→ How to complete this task
Below are lines of data; restate word for word those running from the line containing "for low, high" to the line containing "x in (-.7, .7)]))", inclusive, and no others.

Data provided Block Start

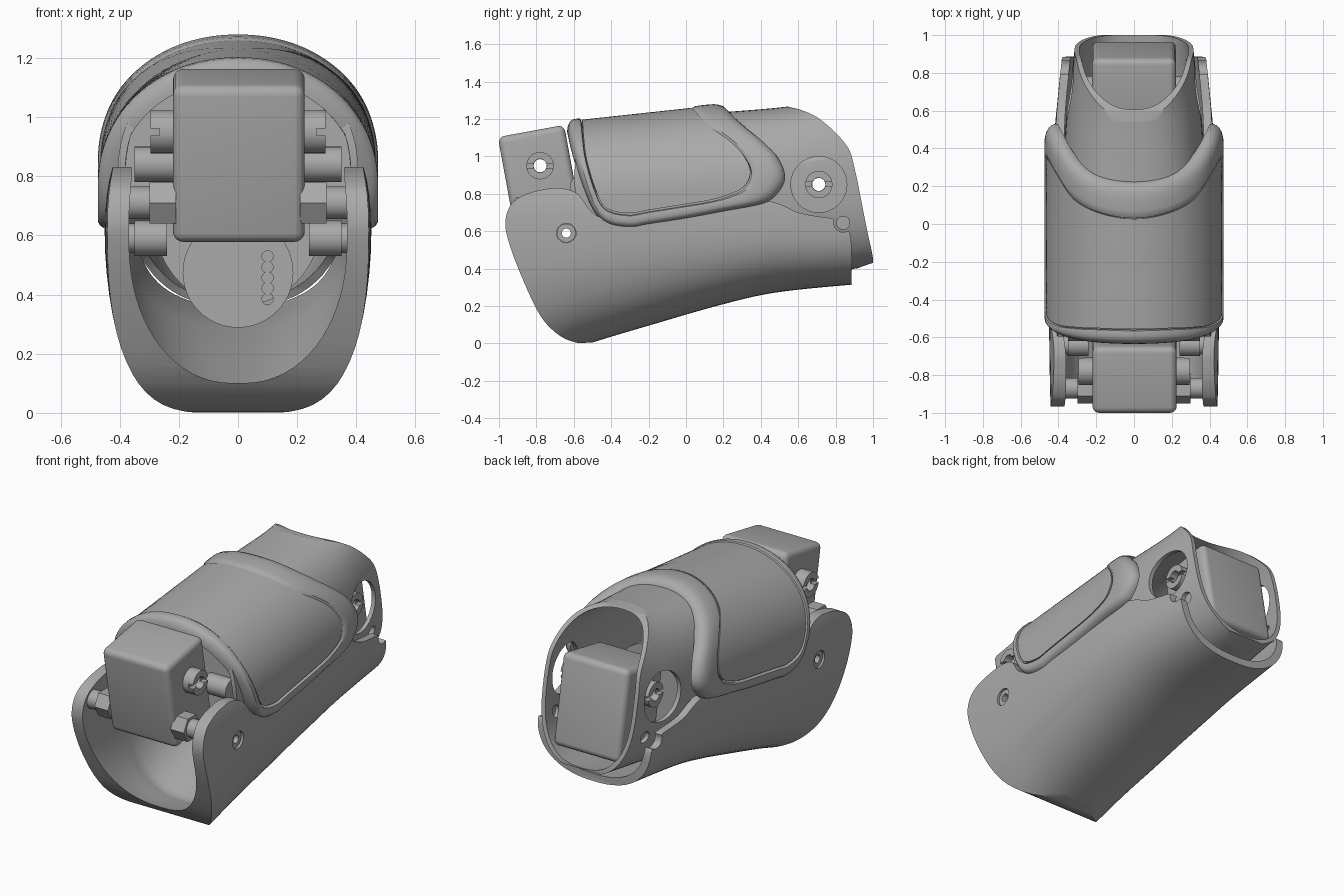
import bpy, bmesh, math
from mathutils import Matrix, Vector

default = bpy.data.objects.get("Cube")
if default:
    bpy.data.objects.remove(default, do_unlink=True)

grey = bpy.data.materials.new("neutral grey")
grey.use_nodes = True
grey.diffuse_color = (0.4, 0.4, 0.4, 1)
grey.node_tree.nodes["Principled BSDF"].inputs["Base Color"].default_value = (0.4, 0.4, 0.4, 1)
parts = []


# ---------- helpers ----------
def make(name, bm):
    bmesh.ops.recalc_face_normals(bm, faces=bm.faces[:])
    mesh = bpy.data.meshes.new(name)
    bm.to_mesh(mesh)
    bm.free()
    obj = bpy.data.objects.new(name, mesh)
    bpy.context.collection.objects.link(obj)
    return obj


def boolean(obj, tool, operation='DIFFERENCE'):
    mod = obj.modifiers.new("cut", 'BOOLEAN')
    mod.operation, mod.object, mod.solver = operation, tool, 'EXACT'
    bpy.context.view_layer.update()
    graph = bpy.context.evaluated_depsgraph_get()
    mesh = bpy.data.meshes.new_from_object(obj.evaluated_get(graph))
    obj.modifiers.clear()
    obj.data = mesh
    bpy.data.objects.remove(tool, do_unlink=True)
    return obj


def spline(points, steps, closed=False):
    """Smooth curve through tuples of any length."""
    pts = [Vector(p) for p in points]
    n = len(pts)
    pick = (lambda i: pts[i % n]) if closed else (lambda i: pts[max(0, min(n - 1, i))])
    out = []
    for i in range(n if closed else n - 1):
        a, b, c, d = (pick(i + k) for k in (-1, 0, 1, 2))
        for s in range(steps):
            t = s / steps
            out.append(b + (c - a) * (t / 2) + (a * 2 - b * 5 + c * 4 - d) * (t * t / 2)
                       + (b * 3 - a - c * 3 + d) * (t ** 3 / 2))
    return out if closed else out + [pts[-1]]


def skin(rings, loop=False):
    bm = bmesh.new()
    rows = [[bm.verts.new(p) for p in ring] for ring in rings]
    for low, high in zip(rows, rows[1:] + rows[:1] if loop else rows[1:]):
        for i in range(len(low)):
            j = (i + 1) % len(low)
            bm.faces.new((low[i], low[j], high[j], high[i]))
    if not loop:
        bm.faces.new(rows[0])
        bm.faces.new(rows[-1])
    return bm


def loft(name, stations, power):
    """Solid of rounded sections; a station is (y, centre z, half width, up, down)."""
    def section(y, zc, w, up, down):
        ring = []
        for k in range(72):
            a = math.tau * k / 72
            c, s = math.cos(a), math.sin(a)
            x = math.copysign(abs(c) ** (2 / power), c) * w
            z = math.copysign(abs(s) ** (2 / power), s) * (up if s > 0 else down)
            ring.append((x, y, zc + z))
        return ring
    return make(name, skin([section(*st) for st in stations]))


def prism(outline):
    pts = spline(outline, 5, True)
    return make("cutter", skin([[(x, p[0], p[1]) for p in pts] for x in (-.7, .7)]))


def cylinder(name, radius, start, end, y, z, sides=32):
    bm = bmesh.new()
    place = Matrix.Translation(((start + end) / 2, y, z)) @ Matrix.Rotation(math.pi / 2, 4, 'Y')
    bmesh.ops.create_cone(bm, cap_ends=True, segments=sides, radius1=radius, radius2=radius,
                          depth=abs(end - start), matrix=place)
    return make(name, bm)


def block(name, size, centre, tilt=0.0, round_by=0.0):
    bm = bmesh.new()
    bmesh.ops.create_cube(bm, size=1, matrix=Matrix.Diagonal((*size, 1)))
    if round_by:
        bmesh.ops.bevel(bm, geom=bm.edges[:], offset=round_by, segments=5, profile=0.5, affect='EDGES')
    bm.transform(Matrix.Translation(centre) @ Matrix.Rotation(tilt, 4, 'X'))
    return make(name, bm)


def drill(obj, radius, y, z):
    return boolean(obj, cylinder("cutter", radius, -1, 1, y, z))


def keep(obj):
    parts.append(obj)
    return obj


def shell(name, stations, walls, outline, power):
    """Hollow loft trimmed to a side outline; walls(y) gives (side, top, bottom)."""
    rows = spline(stations, 8)
    inner = []
    for i, (y, zc, w, up, down) in enumerate(rows):
        side, top, bottom = walls(y)
        stretch = -0.05 if i == 0 else 0.05 if i == len(rows) - 1 else 0
        inner.append((y + stretch, zc, w - side, up - top, down - bottom))
    obj = boolean(loft(name, rows, power), loft("cutter", inner, power))
    return keep(boolean(obj, prism(outline), 'INTERSECT'))


# ---------- lower shell: scoop with a slanted front mouth ----------
lower = shell(
    "lower_shell",
    [(-1.05, .62, .44, .5, .75), (-.75, .62, .447, .5, .7), (-.5, .62, .45, .5, .615),
     (-.2, .62, .45, .5, .525), (.2, .62, .44, .5, .41), (.5, .62, .42, .5, .345),
     (.95, .62, .375, .5, .3)],
    lambda y: (.045 + max(0, -y - .4) * .05, .045, .045 + max(0, -y - .5) * .55),
    [(-.75, .825), (-.67, .83), (-.58, .8), (-.5, .7), (-.4, .66), (-.2, .66), (.1, .72),
     (.4, .76), (.5, .745), (.6, .7), (.7, .68), (.79, .665), (.85, .62), (.882, .56),
     (.885, .33), (.87, .2), (.5, .1), (.2, -.1), (-.4, -.08), (-.49, 0), (-.58, .003), (-.68, .045),
     (-.78, .15), (-.88, .36), (-.95, .55), (-.965, .66), (-.93, .75), (-.85, .8)], 2.4)
drill(lower, .052, -.64, .59)
drill(lower, .05, .84, .645)

# ---------- upper tube with a curved rear mouth ----------
tube = shell(
    "upper_tube",
    [(-.7, .78, .41, .375, .42), (0, .8, .39, .42, .44), (.54, .81, .36, .456, .45),
     (.75, .81, .335, .505, .43), (1.05, .81, .3, .57, .39)],
    lambda y: (.025, .025, .025),
    [(-.59, 1.35), (0, 1.38), (.4, 1.34), (.53, 1.272), (.61, 1.25), (.7, 1.21), (.79, 1.135),
     (.87, 1.04), (.905, .92), (.93, .8), (.965, .62), (1, .45), (.98, .425), (.9, .39),
     (.82, .3), (.35, .3), (.28, .42), (.1, .58), (-.5, .62), (-.59, .8), (-.59, 1.05)], 2.5)
drill(tube, .15, .71, .85)
drill(tube, .035, .84, .645)
keep(loft("front_wall", [(-.54, .78, .395, .36, .12), (-.51, .78, .395, .36, .12)], 2.5))


# ---------- armour pad: rounded border and inset panel ----------
def pad_point(y, angle, depth):
    """Point on the pad surface; angle runs from the crown, past 90 it goes straight down."""
    t = y + .3
    zc, up, w = .785 + t * .08, .447 + t * .028 - depth, .474 - depth
    a = math.radians(abs(angle))
    x, z = (w, zc - (a - math.pi / 2) * .46) if a > math.pi / 2 else (
        w * math.sin(a) ** .96, zc + up * math.cos(a) ** .96)
    return (math.copysign(x, angle), y, z)


def pad_loop(half):
    mirrored = [(y, -a) for y, a in reversed(half[1:-1])]
    return spline(half + mirrored, 5, True)


border_loop = pad_loop([
    (.225, 0), (.255, 24), (.325, 42), (.42, 58), (.495, 71), (.53, 86), (.48, 97), (.4, 102),
    (.2, 105), (0, 108), (-.2, 110), (-.3, 111), (-.42, 107), (-.5, 96), (-.56, 75), (-.6, 54),
    (-.625, 30), (-.635, 0)])
panel_loop = pad_loop([
    (.03, 0), (.06, 22), (.13, 42), (.25, 59), (.32, 71), (.35, 82), (.31, 91), (.2, 96),
    (.1, 98), (0, 99), (-.2, 101), (-.31, 102), (-.43, 97), (-.49, 83), (-.535, 61), (-.55, 41),
    (-.555, 22), (-.56, 0)])


def pad_ring(outer, inner, mix, depth):
    return [pad_point(*o.lerp(i, mix), depth) for o, i in zip(outer, inner)]


border_steps = [(1, .065), (1, .012), (.92, .002), (.8, 0), (.6, 0), (.4, .001), (.24, .008),
                (.12, .02), (.04, .036), (0, .055), (0, .068), (.5, .068)]
keep(make("pad_border", skin([pad_ring(border_loop, panel_loop, *s) for s in border_steps], True)))

centre_loop = [Vector((-.25, 0))] * len(panel_loop)
mixes = [.01 + .98 * k / 24 for k in range(25)]
panel_rings = [pad_ring(panel_loop, centre_loop, m, .008) for m in reversed(mixes)]
panel_rings += [pad_ring(panel_loop, centre_loop, m, .06) for m in mixes]
keep(make("pad_panel", skin(panel_rings)))


# ---------- joint motors with slotted hollow axles ----------
def motor(name, centre, axle):
    box = keep(block(name + "_motor", (.445, .36, .54), centre, math.radians(10.4), .035))
    drill(box, .06, *axle)
    pin = cylinder(name + "_axle", .073, -.295, .295, *axle)
    drill(pin, .036, *axle)
    for side in (-1, 1):
        boolean(pin, block("cutter", (.06, .3, .024), (side * .295, *axle)))
    keep(pin)
    collar = cylinder(name + "_collar", .055, -.25, .25, *axle)
    keep(drill(collar, .035, *axle))


motor("front", (.003, -.78, .87), (-.78, .95))
motor("rear", (0, .745, .74), (.71, .85))

# ---------- pivots, nuts and spacers on both sides ----------
for side, label in ((1, "left"), (-1, "right")):
    keep(cylinder(label + "_hex_nut", .08, side * .21, side * .3, -.87, .71, 6))
    keep(cylinder(label + "_nut_pin", .055, side * .29, side * .41, -.87, .71))
    keep(cylinder(label + "_upper_spacer", .06, side * .2, side * .35, -.56, .84))
    keep(drill(cylinder(label + "_spacer", .06, side * .24, side * .35, -.64, .59), .024, -.64, .59))
    keep(drill(cylinder(label + "_pivot", .05, side * .33, side * .435, -.64, .59), .024, -.64, .59))


# ---------- inner bulkhead with a row of cable holes ----------
def plug(name, radius, x, y, z, depth):
    obj = cylinder(name, radius, -depth, depth, 0, 0, 48)
    obj.data.transform(Matrix.Translation((x, y, z)) @ Matrix.Rotation(math.pi / 2, 4, 'Z'))
    return obj


keep(plug("bulkhead_ring", .28, 0, .28, .64, .02))
bulkhead = keep(plug("bulkhead", .187, 0, .22, .475, .03))
for k in range(5):
    boolean(bulkhead, plug("cutter", .019, .1, .22, .385 + k * .036, .1))

# ---------- material and shading ----------
bpy.ops.object.select_all(action='DESELECT')
for obj in parts:
    obj.data.materials.clear()
    obj.data.materials.append(grey)
    for face in obj.data.polygons:
        face.material_index = 0
    obj.select_set(True)
bpy.context.view_layer.objects.active = parts[0]
bpy.ops.object.shade_smooth_by_angle(angle=math.radians(32))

Data provided Block End

→ Result of the task
    for low, high in zip(rows, rows[1:] + rows[:1] if loop else rows[1:]):
        for i in range(len(low)):
            j = (i + 1) % len(low)
            bm.faces.new((low[i], low[j], high[j], high[i]))
    if not loop:
        bm.faces.new(rows[0])
        bm.faces.new(rows[-1])
    return bm


def loft(name, stations, power):
    """Solid of rounded sections; a station is (y, centre z, half width, up, down)."""
    def section(y, zc, w, up, down):
        ring = []
        for k in range(72):
            a = math.tau * k / 72
            c, s = math.cos(a), math.sin(a)
            x = math.copysign(abs(c) ** (2 / power), c) * w
            z = math.copysign(abs(s) ** (2 / power), s) * (up if s > 0 else down)
            ring.append((x, y, zc + z))
        return ring
    return make(name, skin([section(*st) for st in stations]))


def prism(outline):
    pts = spline(outline, 5, True)
    return make("cutter", skin([[(x, p[0], p[1]) for p in pts] for x in (-.7, .7)]))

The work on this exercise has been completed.